m.2 Adapter Card Final Thoughts
Benchmark Reviews expects that m.2 form factor, NVMe SSDs will be the next phase of the solid state storage revolution. While AHCI SATA SSDs will dominate sales for the next year or two, enthusiasts who want the very best performance will gravitate towards m.2 devices. The SilverStone ECM20 adapter provides a path for users whose motherboards lack native m.2 ports to take advantage of this.
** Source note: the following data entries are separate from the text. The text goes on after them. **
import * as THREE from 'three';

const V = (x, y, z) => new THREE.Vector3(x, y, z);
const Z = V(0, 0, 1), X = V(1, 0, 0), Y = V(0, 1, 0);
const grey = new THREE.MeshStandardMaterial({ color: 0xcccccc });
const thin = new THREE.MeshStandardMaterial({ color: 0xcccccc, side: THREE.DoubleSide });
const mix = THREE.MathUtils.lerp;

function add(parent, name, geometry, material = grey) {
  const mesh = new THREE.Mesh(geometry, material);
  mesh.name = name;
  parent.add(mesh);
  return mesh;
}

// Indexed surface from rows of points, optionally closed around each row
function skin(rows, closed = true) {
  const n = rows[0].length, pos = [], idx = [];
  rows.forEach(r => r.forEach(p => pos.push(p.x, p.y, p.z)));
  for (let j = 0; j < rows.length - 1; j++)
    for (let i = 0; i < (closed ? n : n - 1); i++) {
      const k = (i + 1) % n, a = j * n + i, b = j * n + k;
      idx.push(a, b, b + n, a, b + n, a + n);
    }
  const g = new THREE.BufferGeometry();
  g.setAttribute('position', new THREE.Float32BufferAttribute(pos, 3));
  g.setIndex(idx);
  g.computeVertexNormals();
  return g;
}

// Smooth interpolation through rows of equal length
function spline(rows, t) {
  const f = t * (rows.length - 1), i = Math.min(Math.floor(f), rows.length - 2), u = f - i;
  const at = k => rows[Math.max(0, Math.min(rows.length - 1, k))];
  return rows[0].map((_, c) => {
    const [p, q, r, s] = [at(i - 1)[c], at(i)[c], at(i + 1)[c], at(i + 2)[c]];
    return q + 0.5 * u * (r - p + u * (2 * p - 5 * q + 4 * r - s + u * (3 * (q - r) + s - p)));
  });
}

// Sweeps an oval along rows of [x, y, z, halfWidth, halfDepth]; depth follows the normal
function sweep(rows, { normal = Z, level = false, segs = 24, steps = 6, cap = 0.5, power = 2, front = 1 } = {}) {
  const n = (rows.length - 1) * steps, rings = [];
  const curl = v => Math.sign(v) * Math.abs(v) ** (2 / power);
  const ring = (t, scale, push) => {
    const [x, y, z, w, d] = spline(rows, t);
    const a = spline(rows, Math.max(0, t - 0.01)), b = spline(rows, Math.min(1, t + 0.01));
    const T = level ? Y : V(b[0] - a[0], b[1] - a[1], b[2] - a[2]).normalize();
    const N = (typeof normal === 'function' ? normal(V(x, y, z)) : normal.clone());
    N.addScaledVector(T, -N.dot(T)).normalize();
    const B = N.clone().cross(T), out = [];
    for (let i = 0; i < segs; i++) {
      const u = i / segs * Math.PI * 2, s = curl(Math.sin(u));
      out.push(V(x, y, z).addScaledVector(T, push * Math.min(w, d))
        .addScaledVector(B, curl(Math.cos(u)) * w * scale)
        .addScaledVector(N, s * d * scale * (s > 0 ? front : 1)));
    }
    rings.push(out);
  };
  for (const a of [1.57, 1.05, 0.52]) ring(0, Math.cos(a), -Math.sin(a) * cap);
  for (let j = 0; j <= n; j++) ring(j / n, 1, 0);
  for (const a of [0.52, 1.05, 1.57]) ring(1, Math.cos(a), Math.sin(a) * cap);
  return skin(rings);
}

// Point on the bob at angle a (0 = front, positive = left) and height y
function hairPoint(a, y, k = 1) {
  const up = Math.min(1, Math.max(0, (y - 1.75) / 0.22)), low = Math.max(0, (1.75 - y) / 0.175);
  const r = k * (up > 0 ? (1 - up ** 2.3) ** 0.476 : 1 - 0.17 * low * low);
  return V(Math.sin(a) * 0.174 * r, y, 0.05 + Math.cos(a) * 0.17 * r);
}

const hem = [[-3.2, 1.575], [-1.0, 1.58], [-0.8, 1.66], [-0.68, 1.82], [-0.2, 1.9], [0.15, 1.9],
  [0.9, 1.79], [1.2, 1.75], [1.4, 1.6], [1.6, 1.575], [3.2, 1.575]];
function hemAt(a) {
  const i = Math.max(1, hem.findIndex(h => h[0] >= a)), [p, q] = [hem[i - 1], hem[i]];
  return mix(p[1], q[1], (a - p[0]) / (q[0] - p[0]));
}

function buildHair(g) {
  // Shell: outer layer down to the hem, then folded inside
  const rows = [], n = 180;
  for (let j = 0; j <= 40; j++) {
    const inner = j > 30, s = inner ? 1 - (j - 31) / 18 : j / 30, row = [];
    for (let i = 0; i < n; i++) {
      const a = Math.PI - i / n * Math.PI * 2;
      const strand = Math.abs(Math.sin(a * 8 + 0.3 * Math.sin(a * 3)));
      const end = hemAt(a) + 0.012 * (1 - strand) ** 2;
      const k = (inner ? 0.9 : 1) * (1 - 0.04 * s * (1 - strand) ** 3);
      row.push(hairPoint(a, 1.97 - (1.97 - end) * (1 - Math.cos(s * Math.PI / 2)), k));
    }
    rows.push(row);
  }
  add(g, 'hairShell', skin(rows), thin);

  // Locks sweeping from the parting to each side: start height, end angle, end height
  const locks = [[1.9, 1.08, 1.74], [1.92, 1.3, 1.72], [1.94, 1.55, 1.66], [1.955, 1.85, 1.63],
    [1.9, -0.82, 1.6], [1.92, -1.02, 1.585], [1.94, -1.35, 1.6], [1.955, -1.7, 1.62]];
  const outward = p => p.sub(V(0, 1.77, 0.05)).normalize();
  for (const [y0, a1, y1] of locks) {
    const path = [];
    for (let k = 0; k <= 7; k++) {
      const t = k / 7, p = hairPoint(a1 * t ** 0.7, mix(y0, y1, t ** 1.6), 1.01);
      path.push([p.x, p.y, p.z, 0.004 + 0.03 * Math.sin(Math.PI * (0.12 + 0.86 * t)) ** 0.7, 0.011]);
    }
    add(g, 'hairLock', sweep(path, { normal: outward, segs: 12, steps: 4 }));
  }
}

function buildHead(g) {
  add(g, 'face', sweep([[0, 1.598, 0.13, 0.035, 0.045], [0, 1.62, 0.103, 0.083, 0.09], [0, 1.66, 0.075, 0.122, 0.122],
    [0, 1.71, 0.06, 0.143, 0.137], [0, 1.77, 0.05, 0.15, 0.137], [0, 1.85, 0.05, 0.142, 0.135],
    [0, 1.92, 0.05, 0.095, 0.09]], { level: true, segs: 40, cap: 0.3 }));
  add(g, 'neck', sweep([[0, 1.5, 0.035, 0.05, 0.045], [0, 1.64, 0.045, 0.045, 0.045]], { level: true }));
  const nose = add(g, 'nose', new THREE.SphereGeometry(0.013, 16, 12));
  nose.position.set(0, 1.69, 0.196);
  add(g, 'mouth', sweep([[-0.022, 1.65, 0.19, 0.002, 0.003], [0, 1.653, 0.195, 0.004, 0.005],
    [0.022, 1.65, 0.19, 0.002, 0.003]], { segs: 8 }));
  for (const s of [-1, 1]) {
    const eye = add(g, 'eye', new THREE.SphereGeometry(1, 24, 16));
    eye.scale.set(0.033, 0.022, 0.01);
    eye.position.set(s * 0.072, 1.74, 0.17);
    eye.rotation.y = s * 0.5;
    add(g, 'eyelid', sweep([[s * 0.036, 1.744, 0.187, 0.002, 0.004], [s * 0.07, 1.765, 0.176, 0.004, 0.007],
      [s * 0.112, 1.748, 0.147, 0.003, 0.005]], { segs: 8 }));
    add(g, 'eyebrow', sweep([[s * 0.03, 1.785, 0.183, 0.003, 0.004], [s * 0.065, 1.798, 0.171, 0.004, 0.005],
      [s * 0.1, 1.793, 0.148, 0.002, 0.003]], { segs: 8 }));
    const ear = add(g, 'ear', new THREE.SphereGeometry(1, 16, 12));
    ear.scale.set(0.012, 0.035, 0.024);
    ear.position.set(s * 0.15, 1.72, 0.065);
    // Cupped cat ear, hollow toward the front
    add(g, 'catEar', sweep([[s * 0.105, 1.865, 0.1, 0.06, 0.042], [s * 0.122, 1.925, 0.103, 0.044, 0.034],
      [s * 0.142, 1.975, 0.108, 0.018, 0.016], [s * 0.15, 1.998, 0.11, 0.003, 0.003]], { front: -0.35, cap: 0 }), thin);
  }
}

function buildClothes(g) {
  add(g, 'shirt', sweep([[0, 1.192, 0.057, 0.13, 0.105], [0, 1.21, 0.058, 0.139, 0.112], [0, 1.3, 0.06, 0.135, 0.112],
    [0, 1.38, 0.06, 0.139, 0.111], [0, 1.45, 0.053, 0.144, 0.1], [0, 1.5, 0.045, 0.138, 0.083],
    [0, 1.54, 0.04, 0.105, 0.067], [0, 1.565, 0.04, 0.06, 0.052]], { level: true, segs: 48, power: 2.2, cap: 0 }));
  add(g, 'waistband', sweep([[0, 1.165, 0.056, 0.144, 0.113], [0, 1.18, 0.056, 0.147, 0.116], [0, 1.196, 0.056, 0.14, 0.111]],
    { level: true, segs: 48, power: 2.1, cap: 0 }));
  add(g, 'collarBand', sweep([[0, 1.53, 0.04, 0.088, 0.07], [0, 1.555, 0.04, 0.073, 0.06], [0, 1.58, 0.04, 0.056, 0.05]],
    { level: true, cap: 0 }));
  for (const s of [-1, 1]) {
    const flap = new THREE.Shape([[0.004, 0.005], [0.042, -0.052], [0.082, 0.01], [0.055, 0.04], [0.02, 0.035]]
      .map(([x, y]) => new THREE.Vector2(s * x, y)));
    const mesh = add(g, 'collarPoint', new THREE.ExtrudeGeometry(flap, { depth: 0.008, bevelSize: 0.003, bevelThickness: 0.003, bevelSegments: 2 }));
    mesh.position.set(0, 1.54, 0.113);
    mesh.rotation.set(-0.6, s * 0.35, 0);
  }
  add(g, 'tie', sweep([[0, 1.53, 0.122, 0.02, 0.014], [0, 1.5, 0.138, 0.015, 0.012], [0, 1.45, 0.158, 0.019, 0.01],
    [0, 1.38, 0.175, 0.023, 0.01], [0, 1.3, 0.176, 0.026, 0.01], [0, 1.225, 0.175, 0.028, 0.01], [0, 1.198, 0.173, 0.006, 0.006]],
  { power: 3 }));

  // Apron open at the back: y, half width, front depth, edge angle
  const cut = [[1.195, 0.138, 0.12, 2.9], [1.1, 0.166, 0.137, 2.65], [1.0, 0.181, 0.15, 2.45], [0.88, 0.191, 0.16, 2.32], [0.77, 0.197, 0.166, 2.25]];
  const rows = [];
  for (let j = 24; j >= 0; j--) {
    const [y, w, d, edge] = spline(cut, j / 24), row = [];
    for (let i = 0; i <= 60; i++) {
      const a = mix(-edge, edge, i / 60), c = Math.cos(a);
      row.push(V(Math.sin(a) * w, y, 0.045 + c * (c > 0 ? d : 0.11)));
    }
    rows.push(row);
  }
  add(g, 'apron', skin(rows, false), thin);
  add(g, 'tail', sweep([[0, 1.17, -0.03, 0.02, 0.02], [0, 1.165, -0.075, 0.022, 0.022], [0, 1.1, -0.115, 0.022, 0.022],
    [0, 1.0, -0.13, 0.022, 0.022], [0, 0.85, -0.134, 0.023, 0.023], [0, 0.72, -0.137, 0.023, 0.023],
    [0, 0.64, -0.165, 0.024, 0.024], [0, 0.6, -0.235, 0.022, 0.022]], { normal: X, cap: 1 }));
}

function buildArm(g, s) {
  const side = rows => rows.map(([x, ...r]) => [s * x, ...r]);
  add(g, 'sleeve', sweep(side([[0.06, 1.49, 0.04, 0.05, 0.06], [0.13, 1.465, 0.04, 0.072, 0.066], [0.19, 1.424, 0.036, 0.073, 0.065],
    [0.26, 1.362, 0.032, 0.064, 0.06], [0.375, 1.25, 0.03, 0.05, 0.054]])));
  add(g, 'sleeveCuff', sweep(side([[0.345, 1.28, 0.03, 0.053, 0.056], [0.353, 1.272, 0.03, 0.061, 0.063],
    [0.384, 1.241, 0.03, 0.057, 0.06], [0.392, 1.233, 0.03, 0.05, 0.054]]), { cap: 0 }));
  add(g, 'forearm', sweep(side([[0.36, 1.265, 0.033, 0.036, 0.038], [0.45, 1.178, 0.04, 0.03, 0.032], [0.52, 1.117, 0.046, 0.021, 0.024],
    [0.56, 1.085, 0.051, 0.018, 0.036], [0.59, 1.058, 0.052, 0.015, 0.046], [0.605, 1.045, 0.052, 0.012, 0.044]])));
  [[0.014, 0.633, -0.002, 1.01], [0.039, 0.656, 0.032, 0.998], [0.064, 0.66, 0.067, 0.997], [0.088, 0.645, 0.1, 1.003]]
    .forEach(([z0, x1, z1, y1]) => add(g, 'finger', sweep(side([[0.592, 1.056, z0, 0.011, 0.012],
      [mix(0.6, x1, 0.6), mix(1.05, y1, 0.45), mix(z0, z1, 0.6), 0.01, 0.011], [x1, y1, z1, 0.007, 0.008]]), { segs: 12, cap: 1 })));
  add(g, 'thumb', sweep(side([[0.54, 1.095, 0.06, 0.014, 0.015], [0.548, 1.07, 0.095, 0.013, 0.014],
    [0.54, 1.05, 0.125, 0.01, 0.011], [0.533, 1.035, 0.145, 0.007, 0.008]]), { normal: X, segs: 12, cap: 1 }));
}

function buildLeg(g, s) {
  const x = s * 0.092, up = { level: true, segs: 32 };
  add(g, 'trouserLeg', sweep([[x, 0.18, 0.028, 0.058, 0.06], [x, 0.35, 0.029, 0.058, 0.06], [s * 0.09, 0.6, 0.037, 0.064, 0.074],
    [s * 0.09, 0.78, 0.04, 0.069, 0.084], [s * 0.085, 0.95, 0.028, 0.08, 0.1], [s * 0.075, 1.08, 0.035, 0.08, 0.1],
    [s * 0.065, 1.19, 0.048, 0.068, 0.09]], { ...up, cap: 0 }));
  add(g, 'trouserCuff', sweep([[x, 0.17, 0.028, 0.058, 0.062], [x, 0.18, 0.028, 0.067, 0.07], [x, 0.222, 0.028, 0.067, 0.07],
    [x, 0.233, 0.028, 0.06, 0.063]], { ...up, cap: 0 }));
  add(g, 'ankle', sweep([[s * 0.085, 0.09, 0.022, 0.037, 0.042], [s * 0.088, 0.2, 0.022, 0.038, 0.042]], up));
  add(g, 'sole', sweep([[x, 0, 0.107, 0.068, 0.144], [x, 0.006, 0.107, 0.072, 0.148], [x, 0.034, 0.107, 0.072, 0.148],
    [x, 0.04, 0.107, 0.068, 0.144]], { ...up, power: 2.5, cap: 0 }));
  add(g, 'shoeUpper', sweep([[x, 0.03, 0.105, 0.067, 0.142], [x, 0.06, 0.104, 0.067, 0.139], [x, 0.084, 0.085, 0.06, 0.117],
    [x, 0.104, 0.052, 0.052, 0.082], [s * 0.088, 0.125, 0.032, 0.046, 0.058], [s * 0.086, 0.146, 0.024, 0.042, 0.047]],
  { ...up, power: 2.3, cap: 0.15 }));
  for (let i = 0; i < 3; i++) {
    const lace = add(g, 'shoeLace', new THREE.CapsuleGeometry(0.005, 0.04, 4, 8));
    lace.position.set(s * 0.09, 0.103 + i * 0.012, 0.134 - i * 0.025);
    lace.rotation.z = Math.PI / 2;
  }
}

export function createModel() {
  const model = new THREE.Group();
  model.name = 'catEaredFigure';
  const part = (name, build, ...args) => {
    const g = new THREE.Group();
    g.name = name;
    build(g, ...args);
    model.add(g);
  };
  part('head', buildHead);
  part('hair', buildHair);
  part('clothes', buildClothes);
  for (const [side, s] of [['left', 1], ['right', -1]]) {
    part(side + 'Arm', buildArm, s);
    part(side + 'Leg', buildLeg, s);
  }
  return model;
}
While the product itself is very simple and requires no drivers or configuration, it’s left to the user to determine the suitability of their system and the best way to configure it to use the card. And this is the source of my only complaint about the product: there is virtually no documentation provided either with the product or online to educate and advise the user about PCI-E lane use and allocation. Depending on the motherboard and system configuration, performance of a PCI-E SSD on this adapter can potentially vary dramatically. While I recognize it’s a complex subject, I wish SilverStone had at least tried to address this.
ECM20 m.2 Adapter Conclusion
The SilverStone ECM20 m.2 adapter provides an m.2 SSD upgrade path for users whose motherboards lack native m.2 ports. It’s a very simple adapter that requires no drivers or configuration, but the onus is on the user to determine the suitability of their system and the best way to configure their motherboards.
As far as appearance goes, this is a very plain and functional board, but it’s going to be inside your computer and not readily visible even in a windowed case. Functionally, the board performs perfectly (not that there’s really much to go wrong, what with no active electronics) and the construction seems solid. Value-wise, at only $17.99 (Amazon), this adapter board is a no-brainer if you want to dive into the m.2 waters now with an older system.
+ Provides inexpensive upgrade path to m.2 for older systems
+ Accommodates both SATA and PCI-E SSDs
+ No drivers or configuration required
– Fiddly SSD mounting screws require a steady hand and tiny tools
– No documentation provided on PCI-E lane allocation
– Removing sticky labels leaves messy residue